Just disconnect the empty tank(s), open the valves on the stove to clear whatever residual propane is in the lines, and you won't have any problems with the removal. It's just plumbing, basically. (Plumbing that can kill you or burn up your bus if you don't do it right, but it's not hard to work with.) Run your lines using regular black iron pipe (I used 1/2" pipe in mine, I think); use YELLOW (gas) teflon tape for the joints (available at most hardware stores that sell black iron pipe); and use one of those home-style flexible gas lines for connecting water heaters, stoves, dryers, etc. to house gas lines. It says DO NOT USE IN RVs on the flexible pipe connection piece, but I've never had a problem with it -- you pays your money and you takes your chances -- I think the issue is vibration cracking the flexible steel line, but I drive rarely, so it's not an issue for me (I have decided). You can shut the gas off to the stove at the TANK before you drive, then pressurize the system when you are set up somewhere, and then check for any damage to the flexible line. It's overkill, IMHO. If you do much driving, just make sure to secure the flexible line so that it does not vibrate. Maybe use some of those screw-down zip-ties every six inches or so (the whole flexible part on mine is just 18" long).

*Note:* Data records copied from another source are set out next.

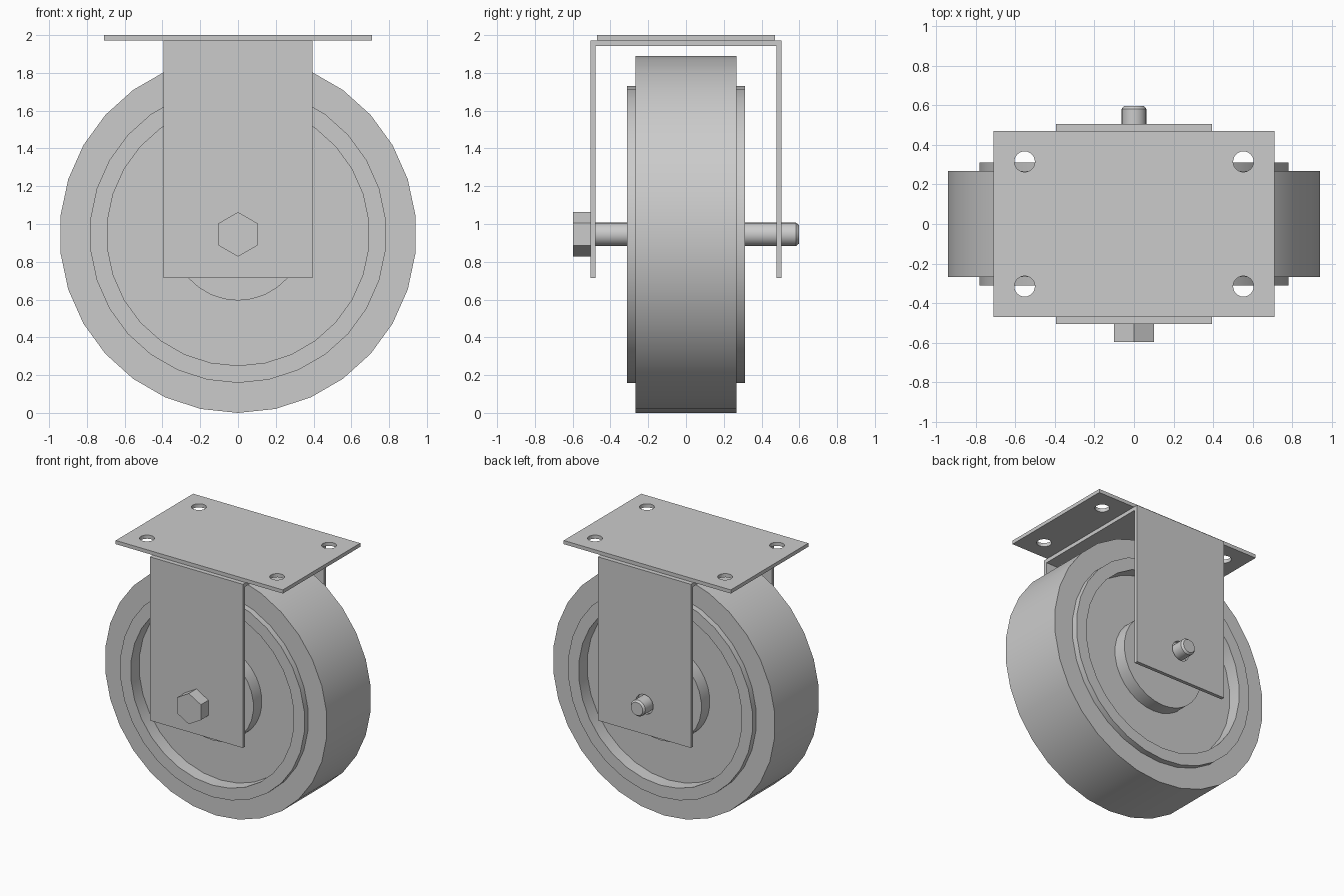
import bpy, bmesh
from math import sin, cos, pi, radians

cube = bpy.data.objects.get("Cube")
if cube:
    bpy.data.objects.remove(cube, do_unlink=True)

AXLE_Z = 0.945

steel = bpy.data.materials.new("plain grey")
steel.use_nodes = True
GREY = (0.6, 0.6, 0.6, 1)
steel.diffuse_color = GREY
steel.node_tree.nodes["Principled BSDF"].inputs["Base Color"].default_value = GREY


def make_object(name, bm, smooth=False):
    bmesh.ops.recalc_face_normals(bm, faces=bm.faces)
    mesh = bpy.data.meshes.new(name)
    bm.to_mesh(mesh)
    bm.free()
    mesh.materials.append(steel)
    obj = bpy.data.objects.new(name, mesh)
    bpy.context.collection.objects.link(obj)
    if smooth:
        bpy.ops.object.select_all(action="DESELECT")
        obj.select_set(True)
        bpy.context.view_layer.objects.active = obj
        bpy.ops.object.shade_smooth_by_angle(angle=radians(30))
    return obj


def lathe(name, profile, sides, closed=False, smooth=True):
    """Turn a (radius, y) profile around the axle; an open profile gets end caps."""
    bm = bmesh.new()
    rings = []
    for r, y in profile:
        angles = [2 * pi * i / sides for i in range(sides)]
        rings.append([bm.verts.new((r * sin(a), y, AXLE_Z - r * cos(a))) for a in angles])
    pairs = list(zip(rings, rings[1:]))
    if closed:
        pairs.append((rings[-1], rings[0]))
    else:
        bm.faces.new(rings[0])
        bm.faces.new(rings[-1])
    for a, b in pairs:
        for i in range(sides):
            j = (i + 1) % sides
            bm.faces.new((a[i], a[j], b[j], b[i]))
    return make_object(name, bm, smooth)


def extrude_outline(name, points, half_width):
    """Extrude a (y, z) outline along x."""
    bm = bmesh.new()
    face = bm.faces.new([bm.verts.new((-half_width, y, z)) for y, z in points])
    out = bmesh.ops.extrude_face_region(bm, geom=[face])
    verts = [v for v in out["geom"] if isinstance(v, bmesh.types.BMVert)]
    bmesh.ops.translate(bm, verts=verts, vec=(2 * half_width, 0, 0))
    return make_object(name, bm)


def drill(obj, cutter):
    """Cut a hole, then discard the cutter."""
    cutter.hide_render = True
    mod = obj.modifiers.new("hole", "BOOLEAN")
    mod.operation = "DIFFERENCE"
    mod.solver = "EXACT"
    mod.object = cutter
    bpy.context.view_layer.objects.active = obj
    bpy.ops.object.modifier_apply(modifier=mod.name)
    bpy.data.objects.remove(cutter, do_unlink=True)


# Tyre
lathe("tyre", [(0.945, -0.267), (0.945, 0.267), (0.78, 0.267), (0.78, -0.267)], 30, closed=True)

# Wheel core: raised rim, recessed web and hub on both sides
half = [(0.09, 0.312), (0.35, 0.312), (0.35, 0.21), (0.695, 0.21), (0.695, 0.312), (0.786, 0.312)]
mirrored = [(r, -y) for r, y in reversed(half)]
lathe("wheel_core", half + mirrored, 30, closed=True)

# U-shaped bracket with axle holes
outer, inner = 0.505, 0.478
bracket = extrude_outline("bracket", [
    (-outer, 0.715), (-inner, 0.715), (-inner, 1.943), (inner, 1.943),
    (inner, 0.715), (outer, 0.715), (outer, 1.972), (-outer, 1.972)], 0.395)
drill(bracket, lathe("axle_hole_cutter", [(0.075, -0.7), (0.075, 0.7)], 24))

# Mounting plate with four bolt holes
plate = extrude_outline("mounting_plate", [
    (-0.47, 1.972), (0.47, 1.972), (0.47, 2.0), (-0.47, 2.0)], 0.71)
for x in (-0.553, 0.553):
    for y in (-0.315, 0.315):
        bm = bmesh.new()
        bmesh.ops.create_cone(bm, cap_ends=True, segments=24, radius1=0.052, radius2=0.052, depth=0.2)
        bmesh.ops.translate(bm, verts=bm.verts, vec=(x, y, 1.986))
        drill(plate, make_object("plate_hole_cutter", bm))

# Axle bolt with chamfered end, and its hexagonal head
lathe("axle_bolt", [(0.062, -0.51), (0.062, 0.582), (0.05, 0.597)], 24)
lathe("bolt_head", [(0.118, -0.597), (0.118, -0.505)], 6, smooth=False)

There's probably some expensive "RV rated" stuff like this at an RV dealership (shoot you can scrounge it from the camper installation!)
I have some information about how I installed an RV range in my bus on my pages in the Gallery. It has worked flawlessly for 5 years.

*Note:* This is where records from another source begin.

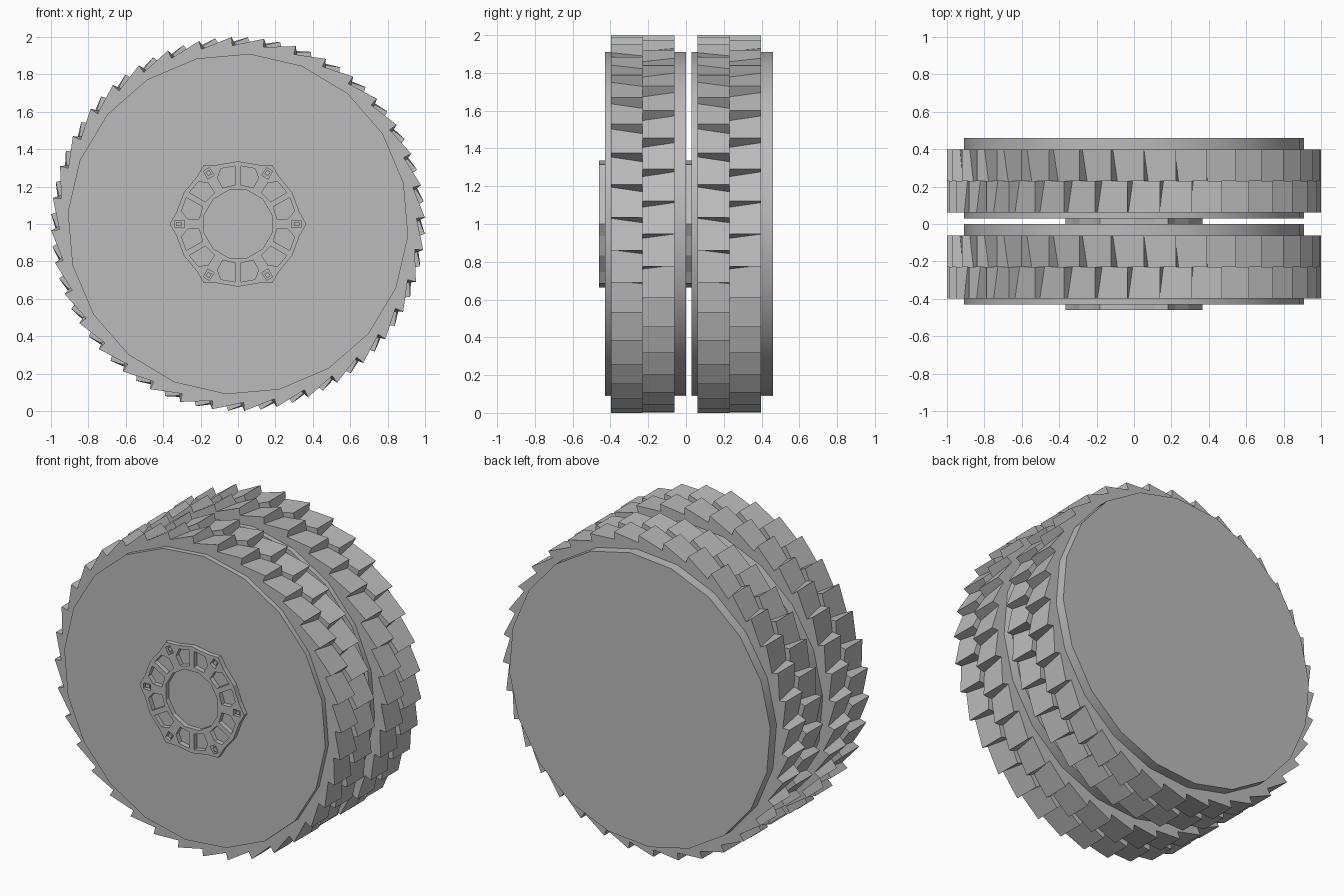
import bpy, bmesh
from math import sin, cos, radians

cube = bpy.data.objects.get("Cube")
if cube:
    bpy.data.objects.remove(cube, do_unlink=True)

grey = bpy.data.materials.new("plain_grey")
grey.use_nodes = True
tint = (0.5, 0.5, 0.5, 1)
grey.diffuse_color = tint
grey.node_tree.nodes["Principled BSDF"].inputs["Base Color"].default_value = tint


def polar(r, deg, y):
    """Point on the wheel plane, with the axle at z = 1."""
    return (r * cos(radians(deg)), y, 1 + r * sin(radians(deg)))


def finish(bm, name, smooth=False):
    bmesh.ops.recalc_face_normals(bm, faces=bm.faces)
    mesh = bpy.data.meshes.new(name)
    bm.to_mesh(mesh)
    bm.free()
    mesh.materials.append(grey)
    obj = bpy.data.objects.new(name, mesh)
    bpy.context.collection.objects.link(obj)
    if smooth:
        bpy.ops.object.select_all(action='DESELECT')
        obj.select_set(True)
        bpy.context.view_layer.objects.active = obj
        bpy.ops.object.shade_smooth_by_angle(angle=radians(30))
    return obj


def prism(bm, front, back):
    """Solid between two matching rings of points."""
    a = [bm.verts.new(p) for p in front]
    b = [bm.verts.new(p) for p in back]
    bm.faces.new(a)
    bm.faces.new(b[::-1])
    for i in range(len(a)):
        j = (i + 1) % len(a)
        bm.faces.new((a[i], a[j], b[j], b[i]))


def core(name, y0, y1):
    bm = bmesh.new()
    angles = [18 * i - 4 for i in range(20)]
    prism(bm, [polar(0.912, a, y0) for a in angles],
          [polar(0.912, a, y1) for a in angles])
    finish(bm, name, smooth=True)


TEETH = 36


def tread_row(name, y_outer, y_mid, phase):
    """Ring of saw teeth, with the foot of each step skewed across the row."""
    def ring(y, r_low, skew):
        pts = []
        for i in range(TEETH):
            a = 360 / TEETH * i + phase
            pts += [polar(r_low, a - skew, y), polar(1.0, a, y)]
        return pts
    bm = bmesh.new()
    prism(bm, ring(y_outer, 0.955, 0.2), ring(y_mid, 0.945, 1.6))
    finish(bm, name)


def hub(name, y0, y1):
    bm = bmesh.new()
    edges = []

    def loop(points):
        vs = [bm.verts.new(polar(r, a, y0)) for r, a in points]
        edges.extend(bm.edges.new((v, vs[i - 1])) for i, v in enumerate(vs))

    outline, bore = [], [(0.187, 30 * i + 15) for i in range(12)]
    window = [(0.21, 7), (0.27, 6), (0.31, 13), (0.31, 27), (0.21, 26)]
    for k in range(0, 360, 60):
        outline += [(0.365, k), (0.335, k + 11), (0.335, k + 30), (0.335, k + 49)]
        loop([(r, k + a) for r, a in window])
        loop([(r, k - a) for r, a in window])
        # bolt socket
        loop([(0.29, k - 4), (0.338, k - 3), (0.338, k + 3), (0.29, k + 4)])
    loop(outline)
    loop(bore)
    bmesh.ops.triangle_fill(bm, use_beauty=True, edges=edges, normal=(0, -1, 0))
    ext = bmesh.ops.extrude_face_region(bm, geom=bm.faces[:], use_keep_orig=True)
    for v in ext["geom"]:
        if isinstance(v, bmesh.types.BMVert):
            v.co.y = y1
    # bolt studs sit inside the sockets
    for k in range(0, 360, 60):
        stud = [(0.302, k - 2), (0.328, k - 2), (0.328, k + 2), (0.302, k + 2)]
        prism(bm, [polar(r, a, y0 + 0.008) for r, a in stud],
              [polar(r, a, y1) for r, a in stud])
    finish(bm, name)


# two matching wheels on one axle
for side, start in (("front", -0.43), ("rear", 0.03)):
    mid = -0.23 if side == "front" else 0.23
    core(side + "_wheel_core", start, start + 0.43)
    tread_row(side + "_tread_outer_row", mid - 0.168, mid, 2)
    tread_row(side + "_tread_inner_row", mid + 0.168, mid, 7)
    hub(side + "_hub_ring", start - 0.03, start)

All you need for the plumbing are a couple of small pipe wrenches; yellow teflon tape for the joints; a tape measure; the right amount of black iron pipe and fittings (Ells, Tees, whatever your plan calls for); a replacement regulator for a gas grill (hooks to you LP tank); and the flexible stove connection. (Plus some brass fittings that will match the stove connection to the fittings on your range -- just have to see exactly what you have to figure out what you need.)
If you work with black iron pipe, you can get your pieces cut and threaded at the hardware store (usually) or by a plumber. Or you can just buy stock lengths and make the installation fit your needs somehow without cutting it. Nipples are used to join the joints that join pipe sections together at the fittings (ells or tees, or unions. They are just short pieces of pipe that are threaded on both ends.The nipple sizes for black iron pipe start at "close" (which means that the nipple is so short as to not add any length to the joined pieces, and go up to 12" by 1/2" increments, so you can generally make a length of pipe come out within 1/2" of what you need (E.G. Need 11' 8 1/2" piece of pipe = 10' length + coupling + 12" nipple + coupling + 8 1/2" section = 11' 8 1/2" -- [edited bad math] -- actually, each coupling adds about one pipe diameter to the length of the set-up, so you have to take that into account -- it's mostly trial and error, lay it out close, hook it up, see what you got, diddle it until it fits.)
I don't mean to minimize the safety aspects of this. Vibration does crack fittings, and a cracked LP fitting can kill in a few ways. BUT -- this ain't rocket science, just basic plumbing.
Check out my installation pages for pics.